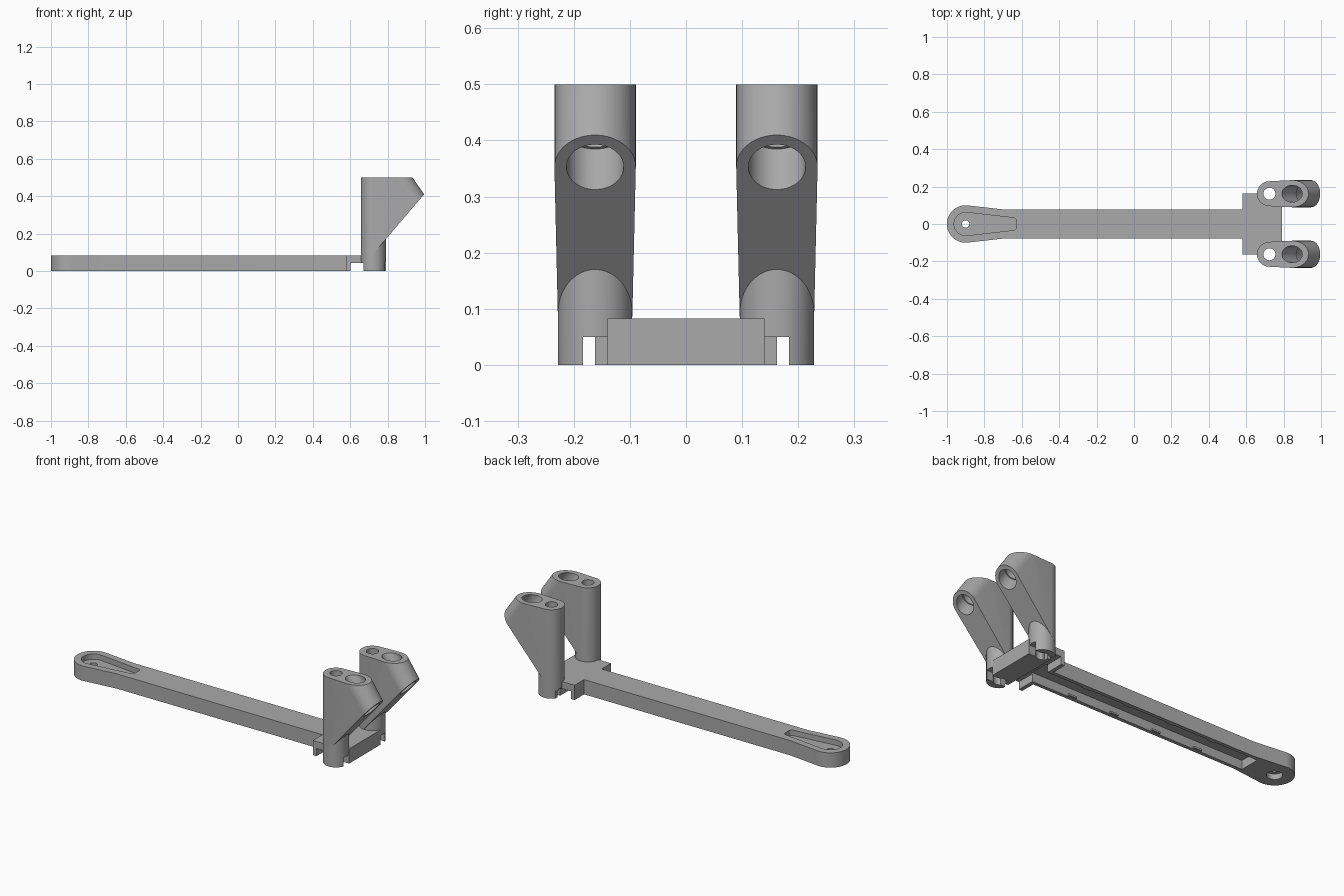
import bpy, bmesh, math
from mathutils import Vector
from mathutils.geometry import intersect_line_plane

if "Cube" in bpy.data.objects:
    bpy.data.objects.remove(bpy.data.objects["Cube"])

SEG = 64
UP = Vector((0, 0, 1))

grey = bpy.data.materials.new("plain_grey")
grey.use_nodes = True
COLOUR = (0.40, 0.40, 0.40, 1)
grey.diffuse_color = COLOUR
grey.node_tree.nodes["Principled BSDF"].inputs["Base Color"].default_value = COLOUR


def finish(name, bm):
    bmesh.ops.recalc_face_normals(bm, faces=bm.faces)
    mesh = bpy.data.meshes.new(name)
    bm.to_mesh(mesh)
    bm.free()
    mesh.materials.append(grey)
    ob = bpy.data.objects.new(name, mesh)
    bpy.context.collection.objects.link(ob)
    return ob


def hull(name, points):
    bm = bmesh.new()
    for p in points:
        bm.verts.new(p)
    res = bmesh.ops.convex_hull(bm, input=bm.verts)
    loose = [v for v in set(res["geom_interior"] + res["geom_unused"]) if isinstance(v, bmesh.types.BMVert)]
    bmesh.ops.delete(bm, geom=loose, context="VERTS")
    bmesh.ops.dissolve_limit(bm, angle_limit=0.002, verts=bm.verts, edges=bm.edges)
    return finish(name, bm)


def prism(name, outline, z0, z1):
    bm = bmesh.new()
    face = bm.faces.new([bm.verts.new((x, y, z0)) for x, y in outline])
    new = bmesh.ops.extrude_face_region(bm, geom=[face])["geom"]
    bmesh.ops.translate(bm, verts=[v for v in new if isinstance(v, bmesh.types.BMVert)], vec=(0, 0, z1 - z0))
    return finish(name, bm)


def box(name, x0, x1, y0, y1, z0, z1):
    return prism(name, [(x0, y0), (x1, y0), (x1, y1), (x0, y1)], z0, z1)


def ring(centre, axis, r, plane_point, plane_normal):
    """Circle around an axis, slid along the axis onto a plane."""
    v = Vector((0, 1, 0))
    u = v.cross(axis)
    out = []
    for i in range(SEG):
        a = math.tau * i / SEG
        p = centre + r * (math.cos(a) * u + math.sin(a) * v)
        out.append(intersect_line_plane(p, p + axis, plane_point, plane_normal))
    return out


def tube(name, centre, axis, r, start, end):
    a, b = centre + axis * start, centre + axis * end
    return hull(name, ring(a, axis, r, a, axis) + ring(b, axis, r, b, axis))


def combine(ob, other, operation="DIFFERENCE"):
    mod = ob.modifiers.new(operation, "BOOLEAN")
    mod.operation, mod.object, mod.solver = operation, other, "EXACT"
    bpy.ops.object.select_all(action="DESELECT")
    bpy.context.view_layer.objects.active = ob
    ob.select_set(True)
    bpy.ops.object.modifier_apply(modifier=mod.name)
    bpy.data.objects.remove(other)


# Long arm with rounded head, crossbar and end block
HEIGHT = 0.083
half = [(0.79, 0.14), (0.69, 0.14), (0.69, 0.162), (0.58, 0.162), (0.58, 0.078), (-0.7, 0.078)]
for i in range(25):
    a = math.radians(84 + 4 * i)
    half.append((-0.9 + 0.1 * math.cos(a), 0.1 * math.sin(a)))
arm = prism("arm", half + [(x, -y) for x, y in reversed(half[:-1])], 0, HEIGHT)

# Teardrop recess on the head, with a stepped screw hole
head = Vector((-0.9, 0, 0))
pocket = []
for z in (0.053, 0.1):
    level = Vector((0, 0, z))
    for x, y, r in ((-0.9, 0, 0.062), (-0.645, 0.018, 0.015), (-0.645, -0.018, 0.015)):
        pocket += ring(Vector((x, y, z)), UP, r, level, UP)
combine(arm, hull("pocket", pocket))
combine(arm, tube("screw_hole", head, UP, 0.02, -0.1, 0.2))
combine(arm, tube("screw_clearance", head, UP, 0.04, -0.1, 0.03))

# Underside channel and the cross slot below the bridge
combine(arm, box("channel", -0.74, 0.61, -0.058, 0.058, -0.05, 0.05))
combine(arm, box("slot", 0.602, 0.671, -0.3, 0.3, -0.05, 0.043))

# Small clips along the channel walls
for side in (-1, 1):
    for i in range(4):
        x = 0.35 - 0.267 * i
        y0, y1 = sorted((side * 0.048, side * 0.06))
        box(f"clip_{'right' if side < 0 else 'left'}_{i + 1}", x - 0.025, x + 0.025, y0, y1, 0.002, 0.012)

# Two sockets: a round post blended into a tilted tube
tilt = Vector((0.567, 0, -0.824)).normalized()
slope = Vector((1.167, 0, -1)).normalized()
for side, label in ((-1, "right"), (1, "left")):
    y = side * 0.162
    foot = Vector((0.724, y, 0))
    mouth = Vector((0.845, y, 0.5))
    under = Vector((1.0, y, 0.415))
    body = []
    for centre, axis, r in ((foot, UP, 0.0665), (mouth, tilt, 0.0725)):
        body += ring(centre, axis, r, mouth, UP) + ring(centre, axis, r, under, slope)
    socket = hull(f"socket_{label}", body)
    combine(socket, tube("post", foot, UP, 0.066, 0, 0.3), "UNION")
    # Tilted stepped bore and the straight rod hole
    combine(socket, tube("bore", mouth, tilt, 0.045, -0.2, 0.4))
    combine(socket, tube("counterbore", mouth, tilt, 0.051, 0.105, 0.4))
    for part in (socket, arm):
        combine(part, tube("rod_hole", foot, UP, 0.032, -0.1, 0.7))
    # Notches in the foot
    combine(socket, box("slot", 0.602, 0.671, -0.3, 0.3, -0.05, 0.043))
    y0, y1 = sorted((side * 0.14, side * 0.184))
    combine(socket, box("notch", 0.6, 0.85, y0, y1, -0.05, 0.05))

# Smooth the round walls, keep the edges sharp
bpy.ops.object.select_all(action="DESELECT")
for ob in bpy.context.collection.objects:
    if ob.type == "MESH" and grey.name in ob.data.materials:
        ob.select_set(True)
        bpy.context.view_layer.objects.active = ob
bpy.ops.object.shade_smooth_by_angle(angle=math.radians(25))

+++

Instructions to follow ▸ Write out the whole listing exactly as it appears, and omit the pictures.

Answer area ▸
import bpy, bmesh, math
from mathutils import Vector
from mathutils.geometry import intersect_line_plane

if "Cube" in bpy.data.objects:
    bpy.data.objects.remove(bpy.data.objects["Cube"])

SEG = 64
UP = Vector((0, 0, 1))

grey = bpy.data.materials.new("plain_grey")
grey.use_nodes = True
COLOUR = (0.40, 0.40, 0.40, 1)
grey.diffuse_color = COLOUR
grey.node_tree.nodes["Principled BSDF"].inputs["Base Color"].default_value = COLOUR


def finish(name, bm):
    bmesh.ops.recalc_face_normals(bm, faces=bm.faces)
    mesh = bpy.data.meshes.new(name)
    bm.to_mesh(mesh)
    bm.free()
    mesh.materials.append(grey)
    ob = bpy.data.objects.new(name, mesh)
    bpy.context.collection.objects.link(ob)
    return ob


def hull(name, points):
    bm = bmesh.new()
    for p in points:
        bm.verts.new(p)
    res = bmesh.ops.convex_hull(bm, input=bm.verts)
    loose = [v for v in set(res["geom_interior"] + res["geom_unused"]) if isinstance(v, bmesh.types.BMVert)]
    bmesh.ops.delete(bm, geom=loose, context="VERTS")
    bmesh.ops.dissolve_limit(bm, angle_limit=0.002, verts=bm.verts, edges=bm.edges)
    return finish(name, bm)


def prism(name, outline, z0, z1):
    bm = bmesh.new()
    face = bm.faces.new([bm.verts.new((x, y, z0)) for x, y in outline])
    new = bmesh.ops.extrude_face_region(bm, geom=[face])["geom"]
    bmesh.ops.translate(bm, verts=[v for v in new if isinstance(v, bmesh.types.BMVert)], vec=(0, 0, z1 - z0))
    return finish(name, bm)


def box(name, x0, x1, y0, y1, z0, z1):
    return prism(name, [(x0, y0), (x1, y0), (x1, y1), (x0, y1)], z0, z1)


def ring(centre, axis, r, plane_point, plane_normal):
    """Circle around an axis, slid along the axis onto a plane."""
    v = Vector((0, 1, 0))
    u = v.cross(axis)
    out = []
    for i in range(SEG):
        a = math.tau * i / SEG
        p = centre + r * (math.cos(a) * u + math.sin(a) * v)
        out.append(intersect_line_plane(p, p + axis, plane_point, plane_normal))
    return out


def tube(name, centre, axis, r, start, end):
    a, b = centre + axis * start, centre + axis * end
    return hull(name, ring(a, axis, r, a, axis) + ring(b, axis, r, b, axis))


def combine(ob, other, operation="DIFFERENCE"):
    mod = ob.modifiers.new(operation, "BOOLEAN")
    mod.operation, mod.object, mod.solver = operation, other, "EXACT"
    bpy.ops.object.select_all(action="DESELECT")
    bpy.context.view_layer.objects.active = ob
    ob.select_set(True)
    bpy.ops.object.modifier_apply(modifier=mod.name)
    bpy.data.objects.remove(other)


# Long arm with rounded head, crossbar and end block
HEIGHT = 0.083
half = [(0.79, 0.14), (0.69, 0.14), (0.69, 0.162), (0.58, 0.162), (0.58, 0.078), (-0.7, 0.078)]
for i in range(25):
    a = math.radians(84 + 4 * i)
    half.append((-0.9 + 0.1 * math.cos(a), 0.1 * math.sin(a)))
arm = prism("arm", half + [(x, -y) for x, y in reversed(half[:-1])], 0, HEIGHT)

# Teardrop recess on the head, with a stepped screw hole
head = Vector((-0.9, 0, 0))
pocket = []
for z in (0.053, 0.1):
    level = Vector((0, 0, z))
    for x, y, r in ((-0.9, 0, 0.062), (-0.645, 0.018, 0.015), (-0.645, -0.018, 0.015)):
        pocket += ring(Vector((x, y, z)), UP, r, level, UP)
combine(arm, hull("pocket", pocket))
combine(arm, tube("screw_hole", head, UP, 0.02, -0.1, 0.2))
combine(arm, tube("screw_clearance", head, UP, 0.04, -0.1, 0.03))

# Underside channel and the cross slot below the bridge
combine(arm, box("channel", -0.74, 0.61, -0.058, 0.058, -0.05, 0.05))
combine(arm, box("slot", 0.602, 0.671, -0.3, 0.3, -0.05, 0.043))

# Small clips along the channel walls
for side in (-1, 1):
    for i in range(4):
        x = 0.35 - 0.267 * i
        y0, y1 = sorted((side * 0.048, side * 0.06))
        box(f"clip_{'right' if side < 0 else 'left'}_{i + 1}", x - 0.025, x + 0.025, y0, y1, 0.002, 0.012)

# Two sockets: a round post blended into a tilted tube
tilt = Vector((0.567, 0, -0.824)).normalized()
slope = Vector((1.167, 0, -1)).normalized()
for side, label in ((-1, "right"), (1, "left")):
    y = side * 0.162
    foot = Vector((0.724, y, 0))
    mouth = Vector((0.845, y, 0.5))
    under = Vector((1.0, y, 0.415))
    body = []
    for centre, axis, r in ((foot, UP, 0.0665), (mouth, tilt, 0.0725)):
        body += ring(centre, axis, r, mouth, UP) + ring(centre, axis, r, under, slope)
    socket = hull(f"socket_{label}", body)
    combine(socket, tube("post", foot, UP, 0.066, 0, 0.3), "UNION")
    # Tilted stepped bore and the straight rod hole
    combine(socket, tube("bore", mouth, tilt, 0.045, -0.2, 0.4))
    combine(socket, tube("counterbore", mouth, tilt, 0.051, 0.105, 0.4))
    for part in (socket, arm):
        combine(part, tube("rod_hole", foot, UP, 0.032, -0.1, 0.7))
    # Notches in the foot
    combine(socket, box("slot", 0.602, 0.671, -0.3, 0.3, -0.05, 0.043))
    y0, y1 = sorted((side * 0.14, side * 0.184))
    combine(socket, box("notch", 0.6, 0.85, y0, y1, -0.05, 0.05))

# Smooth the round walls, keep the edges sharp
bpy.ops.object.select_all(action="DESELECT")
for ob in bpy.context.collection.objects:
    if ob.type == "MESH" and grey.name in ob.data.materials:
        ob.select_set(True)
        bpy.context.view_layer.objects.active = ob
bpy.ops.object.shade_smooth_by_angle(angle=math.radians(25))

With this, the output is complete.